__WORK TO COMPLETE__.
Output, word for word, every line from the line with "for (let i = 0; i < n;" through the final line of the data below.

__DATA__.
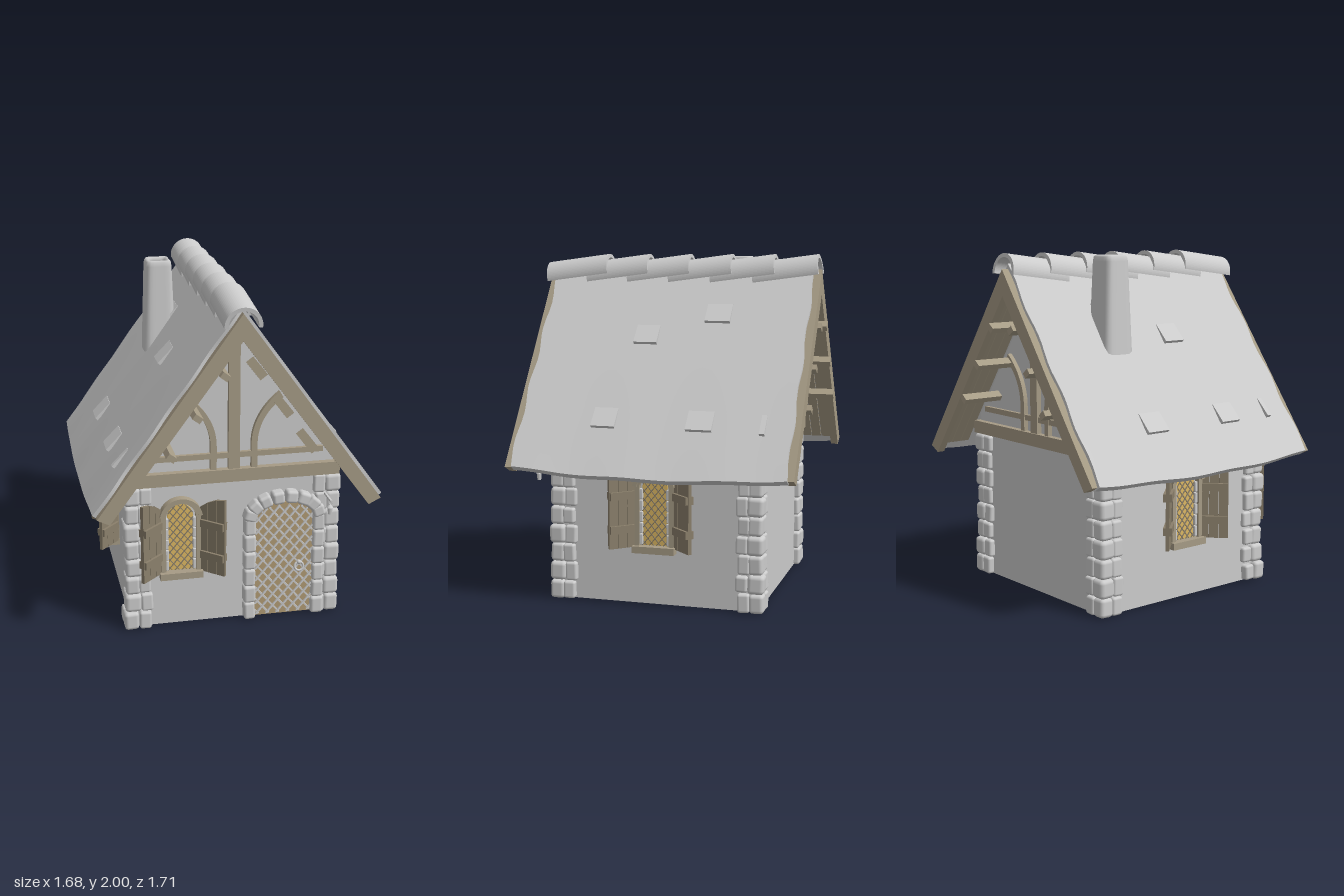
import * as THREE from 'three';
import { RoundedBoxGeometry } from 'three/addons/geometries/RoundedBoxGeometry.js';

const mat = (color) => new THREE.MeshStandardMaterial({ color, side: THREE.DoubleSide });
const GREY = mat(0xcccccc), WOOD = mat(0xa69b85), DARK = mat(0x8a7f6b), DOOR = mat(0xb09a74), GLASS = mat(0xdcb763);
let seed = 7;
const rnd = (a, b) => { seed = (seed * 16807) % 2147483647; return a + (b - a) * seed / 2147483647; };

function add(parent, name, geo, material, x = 0, y = 0, z = 0) {
  const m = new THREE.Mesh(geo, material);
  m.name = name;
  m.position.set(x, y, z);
  parent.add(m);
  return m;
}
function group(parent, name) {
  const g = new THREE.Group();
  g.name = name;
  parent.add(g);
  return g;
}
const box = (p, name, m, w, h, d, x, y, z) => add(p, name, new THREE.BoxGeometry(w, h, d), m, x, y, z);
function stone(p, w, h, d, x, y, z) {
  const geo = new RoundedBoxGeometry(w, h, d, 2, Math.min(w, h, d) * 0.25);
  const s = add(p, 'stone', geo, GREY, x, y, z);
  s.rotation.set(rnd(-0.04, 0.04), rnd(-0.05, 0.05), rnd(-0.04, 0.04));
  return s;
}
const polygon = (pts) => new THREE.Shape(pts.map(([x, y]) => new THREE.Vector2(x, y)));
const extrude = (shape, depth) => new THREE.ExtrudeGeometry(shape, { depth, bevelEnabled: false, curveSegments: 16 });

// Upright outline with an elliptical head
function archShape(hw, y0, spring, rise, Type = THREE.Shape) {
  const s = new Type();
  s.moveTo(-hw, y0);
  s.lineTo(hw, y0);
  s.lineTo(hw, spring);
  s.absellipse(0, spring, hw, rise, 0, Math.PI, false, 0);
  s.lineTo(-hw, y0);
  return s;
}

// Diagonal bars clipped to an arched opening
function lattice(p, material, hw, y0, spring, rise, step, r, z) {
  const g = group(p, 'lattice');
  const inside = (x, y) => Math.abs(x) <= hw && y >= y0 &&
    (y <= spring || (x / hw) ** 2 + ((y - spring) / rise) ** 2 <= 1);
  for (const k of [1.2, -1.2]) for (let c = y0 - 1; c < spring + 1; c += step) {
    const hit = [];
    for (let i = 0; i <= 120; i++) {
      const x = -hw + (2 * hw * i) / 120;
      if (inside(x, c + k * x)) hit.push(x);
    }
    if (hit.length < 4) continue;
    const a = hit[0], b = hit[hit.length - 1], len = (b - a) * Math.hypot(1, k);
    const bar = box(g, 'latticeBar', material, len, r * 2, r * 2, (a + b) / 2, c + k * (a + b) / 2, z + (k > 0 ? r : 0));
    bar.rotation.z = Math.atan(k);
  }
}

// Arched window with stone lining, sill and two open shutters; local z points out of the wall
function makeWindow(parent) {
  const w = group(parent, 'window');
  add(w, 'pane', extrude(archShape(0.075, 0.34, 0.68, 0.08), 0.008), GLASS);
  lattice(w, DARK, 0.075, 0.34, 0.68, 0.08, 0.05, 0.0025, 0.01);
  const frame = archShape(0.115, 0.33, 0.68, 0.115);
  frame.holes.push(archShape(0.088, 0.34, 0.68, 0.09, THREE.Path));
  add(w, 'windowFrame', extrude(frame, 0.035), WOOD);
  const hood = new THREE.Shape();
  hood.absarc(0, 0.68, 0.125, 0.15, Math.PI - 0.15, false);
  hood.absarc(0, 0.68, 0.1, Math.PI - 0.15, 0.15, true);
  add(w, 'windowHood', extrude(hood, 0.05), WOOD);
  box(w, 'windowSill', WOOD, 0.25, 0.04, 0.06, 0, 0.33, 0.03);
  for (const s of [-1, 1]) {
    for (let i = 0; i < 5; i++) stone(w, 0.02, 0.062, 0.025, s * 0.08, 0.385 + i * 0.066, 0.012);
    const side = group(w, 'shutterSide');
    side.scale.x = s;
    const sh = group(side, 'shutter');
    sh.position.set(0.115, 0, 0.012);
    sh.rotation.y = -0.75;
    for (let i = 0; i < 3; i++) {
      const x = i * 0.057, top = [0.735, 0.775, 0.8, 0.81];
      const plank = polygon([[x, 0.34], [x + 0.054, 0.34], [x + 0.054, top[i + 1]], [x, top[i]]]);
      add(sh, 'shutterPlank', extrude(plank, 0.02), DARK, 0, 0, -0.01);
    }
    for (const y of [0.45, 0.645]) box(sh, 'shutterBatten', DARK, 0.15, 0.045, 0.05, 0.09, y, 0);
  }
  return w;
}

function makeDoor(parent) {
  const d = group(parent, 'door');
  d.position.set(0.3, 0, 0.6);
  add(d, 'doorLeaf', extrude(archShape(0.18, 0.01, 0.64, 0.085), 0.02), DOOR);
  lattice(d, GREY, 0.17, 0.02, 0.64, 0.075, 0.075, 0.005, 0.024);
  const ring = add(d, 'doorRing', new THREE.TorusGeometry(0.026, 0.007, 8, 20), GREY, 0.09, 0.32, 0.045);
  ring.rotation.x = -0.2;
  add(d, 'doorBoss', new THREE.SphereGeometry(0.014, 12, 8), GREY, 0.09, 0.345, 0.04);
  for (const s of [-1, 1]) for (let i = 0; i < 6; i++)
    stone(d, 0.07 + rnd(-0.006, 0.008), 0.108, 0.075, s * 0.205, 0.055 + i * 0.108, 0.018);
  for (let i = 0; i < 8; i++) {
    const a = Math.PI * (i + 0.5) / 8, x = 0.205 * Math.cos(a), y = 0.64 + 0.125 * Math.sin(a);
    stone(d, 0.075, 0.072, 0.08, x, y, 0.02).rotation.z = Math.atan2(Math.sin(a) / 0.125, Math.cos(a) / 0.205);
  }
}

// Stacked corner stones with alternating side stones
function makeCorner(parent, sx, sz) {
  const g = group(parent, 'cornerStones');
  for (let i = 0; i < 8; i++) {
    const y = 0.055 + i * 0.11, e = (i === 0 ? 0.012 : 0) + rnd(-0.004, 0.006), odd = i % 2 ? 0.012 : 0;
    stone(g, 0.085 + odd, 0.11, 0.085 + odd, sx * (0.585 + e), y, sz * (0.585 + e));
    stone(g, 0.07, 0.1 + rnd(-0.01, 0.012), 0.06, sx * (0.52 - odd), y, sz * (0.598 + e));
    stone(g, 0.06, 0.1 + rnd(-0.01, 0.012), 0.07, sx * (0.598 + e), y, sz * (0.52 - odd));
  }
}

// Timber framing of one gable end, built facing +z
function makeGable(parent, turn) {
  const g = group(parent, 'gable');
  g.rotation.y = turn;
  box(g, 'tieBeam', WOOD, 1.24, 0.075, 0.05, 0, 0.922, 0.615);
  box(g, 'kingPost', WOOD, 0.065, 0.84, 0.04, 0, 1.36, 0.61);
  box(g, 'rail', WOOD, 1.04, 0.032, 0.035, 0, 1.04, 0.605);
  for (const s of [-1, 1]) {
    const side = group(g, 'gableSide');
    side.scale.x = s;
    const rafter = polygon([[0, 1.91], [0, 1.76], [0.735, 0.765], [0.805, 0.8]]);
    add(side, 'bargeBoard', extrude(rafter, 0.045), WOOD, 0, 0, 0.79);
    const brace = new THREE.Shape();
    brace.moveTo(0.1, 0.95);
    brace.lineTo(0.1, 1.1);
    brace.bezierCurveTo(0.1, 1.23, 0.17, 1.33, 0.26, 1.4);
    brace.lineTo(0.28, 1.365);
    brace.bezierCurveTo(0.2, 1.31, 0.135, 1.22, 0.135, 1.1);
    brace.lineTo(0.135, 0.95);
    add(side, 'curvedBrace', extrude(brace, 0.035), WOOD, 0, 0, 0.592);
    for (const [x, y] of [[0.1, 1.575], [0.25, 1.35], [0.395, 1.135]])
      box(side, 'purlin', WOOD, 0.05, 0.035, 0.26, x, y, 0.725).rotation.z = 0.64;
    // Boards under the overhang
    for (let i = 0; i < 3; i++) {
      const board = box(side, 'soffitBoard', WOOD, 1.26, 0.012, 0.058, 0.385, 1.325, 0.63 + i * 0.062);
      board.rotation.z = -Math.atan(1.373);
    }
  }
}

// Slightly sagging roof slab with uneven edges
function roofGeometry() {
  const geo = new THREE.BoxGeometry(1, 1, 1, 24, 1, 28), p = geo.attributes.position;
  for (let i = 0; i < p.count; i++) {
    const u = p.getX(i) + 0.5, t = 0.5 - p.getY(i), v = p.getZ(i) * 2;
    const bulge = (1 - v * v) * u ** 5, drop = t * 0.046;
    const edge = 0.795 + 0.009 * Math.sin(u * 23) * (v > 0 ? 1 : -0.8);
    p.setXYZ(i, u * 0.825 + bulge * 0.015 - drop * 0.808 * Math.min(1, u * 12),
      1.94 - u * 1.133 - bulge * 0.03 - drop * 0.589 - (u < 0.08 ? drop : 0) + 0.004 * Math.sin(v * 9) * u ** 4, v * edge);
  }
  geo.computeVertexNormals();
  return geo;
}

function makeRoof(parent) {
  const roof = group(parent, 'roof');
  const tabs = {
    '1': [[0.21, -0.27, 0.15], [0.3, 0.14, 0.14], [0.63, -0.27, 0.15], [0.63, 0.29, 0.14], [0.635, -0.63, 0.03]],
    '-1': [[0.21, -0.27, 0.15], [0.31, 0.14, 0.14], [0.64, -0.27, 0.15], [0.64, 0.29, 0.14], [0.64, 0.61, 0.03]],
  };
  const slab = roofGeometry();
  for (const s of [1, -1]) {
    const side = group(roof, 'roofSide');
    side.scale.x = s;
    add(side, 'roofSlab', slab, GREY);
    for (const [x, z, w] of tabs[s])
      box(side, 'raisedTile', GREY, 0.13, 0.02, w, x, 1.944 - 1.373 * x, z).rotation.z = -Math.atan(1.373) + 0.14;
  }
  // Overlapping half-round ridge tiles
  const arc = new THREE.Shape();
  arc.absarc(0, 0, 0.104, -0.12, Math.PI + 0.12, false);
  arc.absarc(0, 0, 0.082, Math.PI + 0.12, -0.12, true);
  const tile = new THREE.ExtrudeGeometry(arc, { depth: 0.39, bevelEnabled: false, curveSegments: 20 });
  tile.translate(0, 0, -0.195);
  for (let i = 0; i < 6; i++)
    add(roof, 'ridgeTile', tile, GREY, 0, 1.87, 0.65 - i * 0.257).rotation.x = 0.13;
}

// Hollow tapering chimney lofted from rounded squares
function makeChimney(parent) {
  const rings = [[0.108, 1.25], [0.097, 1.42], [0.078, 1.95], [0.074, 1.975], [0.066, 1.985], [0.052, 1.982], [0.046, 1.965], [0.046, 1.7], [0.001, 1.7]];
  const pos = [], idx = [], n = 32;
  rings.forEach(([r, y], j) => {
    for (let i = 0; i < n; i++) {
      const a = (i / n) * Math.PI * 2, c = Math.cos(a), s = Math.sin(a);
      const k = r / (Math.abs(c) ** 7 + Math.abs(s) ** 7) ** (1 / 7);
      pos.push(c * k, y, s * k);
      const a0 = j * n + i, b0 = j * n + (i + 1) % n;
      if (j < rings.length - 1) idx.push(a0, a0 + n, b0, b0, a0 + n, b0 + n);
    }
  });
  const geo = new THREE.BufferGeometry();
  geo.setAttribute('position', new THREE.Float32BufferAttribute(pos, 3));
  geo.setIndex(idx);
  geo.computeVertexNormals();
  add(parent, 'chimney', geo, GREY, -0.278, 0, -0.283);
}

function makeLantern(parent) {
  const g = group(parent, 'lantern');
  g.position.set(0.54, 0.7, 0.735);
  box(g, 'bracket', GREY, 0.012, 0.012, 0.13, 0, 0.065, -0.045);
  add(g, 'hook', new THREE.TorusGeometry(0.01, 0.003, 6, 12), GREY, 0, 0.048, 0);
  add(g, 'lanternCap', new THREE.ConeGeometry(0.02, 0.02, 6), GREY, 0, 0.03, 0);
  add(g, 'lanternBody', new THREE.CylinderGeometry(0.015, 0.012, 0.04, 6), GREY, 0, 0, 0);
}

export function createModel() {
  const house = new THREE.Group();
  house.name = 'cottage';
  const wall = polygon([[-0.6, 0.004], [0.6, 0.004], [0.6, 1.0], [0, 1.83], [-0.6, 1.0]]);
  add(house, 'walls', extrude(wall, 1.2), GREY, 0, 0, -0.6);
  box(house, 'floor', DARK, 1.17, 0.01, 1.17, 0, 0.005, 0);
  for (const sx of [-1, 1]) for (const sz of [-1, 1]) makeCorner(house, sx, sz);
  makeWindow(house).position.set(-0.308, 0, 0.6);
  for (const s of [-1, 1]) {
    const w = makeWindow(house);
    w.position.set(s * 0.6, 0, 0);
    w.rotation.y = s * Math.PI / 2;
  }
  makeDoor(house);
  makeGable(house, 0);
  makeGable(house, Math.PI);
  makeRoof(house);
  makeChimney(house);
  makeLantern(house);
  return house;
}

__RESULT OF THIS EXERCISE__.
    for (let i = 0; i < n; i++) {
      const a = (i / n) * Math.PI * 2, c = Math.cos(a), s = Math.sin(a);
      const k = r / (Math.abs(c) ** 7 + Math.abs(s) ** 7) ** (1 / 7);
      pos.push(c * k, y, s * k);
      const a0 = j * n + i, b0 = j * n + (i + 1) % n;
      if (j < rings.length - 1) idx.push(a0, a0 + n, b0, b0, a0 + n, b0 + n);
    }
  });
  const geo = new THREE.BufferGeometry();
  geo.setAttribute('position', new THREE.Float32BufferAttribute(pos, 3));
  geo.setIndex(idx);
  geo.computeVertexNormals();
  add(parent, 'chimney', geo, GREY, -0.278, 0, -0.283);
}

function makeLantern(parent) {
  const g = group(parent, 'lantern');
  g.position.set(0.54, 0.7, 0.735);
  box(g, 'bracket', GREY, 0.012, 0.012, 0.13, 0, 0.065, -0.045);
  add(g, 'hook', new THREE.TorusGeometry(0.01, 0.003, 6, 12), GREY, 0, 0.048, 0);
  add(g, 'lanternCap', new THREE.ConeGeometry(0.02, 0.02, 6), GREY, 0, 0.03, 0);
  add(g, 'lanternBody', new THREE.CylinderGeometry(0.015, 0.012, 0.04, 6), GREY, 0, 0, 0);
}

export function createModel() {
  const house = new THREE.Group();
  house.name = 'cottage';
  const wall = polygon([[-0.6, 0.004], [0.6, 0.004], [0.6, 1.0], [0, 1.83], [-0.6, 1.0]]);
  add(house, 'walls', extrude(wall, 1.2), GREY, 0, 0, -0.6);
  box(house, 'floor', DARK, 1.17, 0.01, 1.17, 0, 0.005, 0);
  for (const sx of [-1, 1]) for (const sz of [-1, 1]) makeCorner(house, sx, sz);
  makeWindow(house).position.set(-0.308, 0, 0.6);
  for (const s of [-1, 1]) {
    const w = makeWindow(house);
    w.position.set(s * 0.6, 0, 0);
    w.rotation.y = s * Math.PI / 2;
  }
  makeDoor(house);
  makeGable(house, 0);
  makeGable(house, Math.PI);
  makeRoof(house);
  makeChimney(house);
  makeLantern(house);
  return house;
}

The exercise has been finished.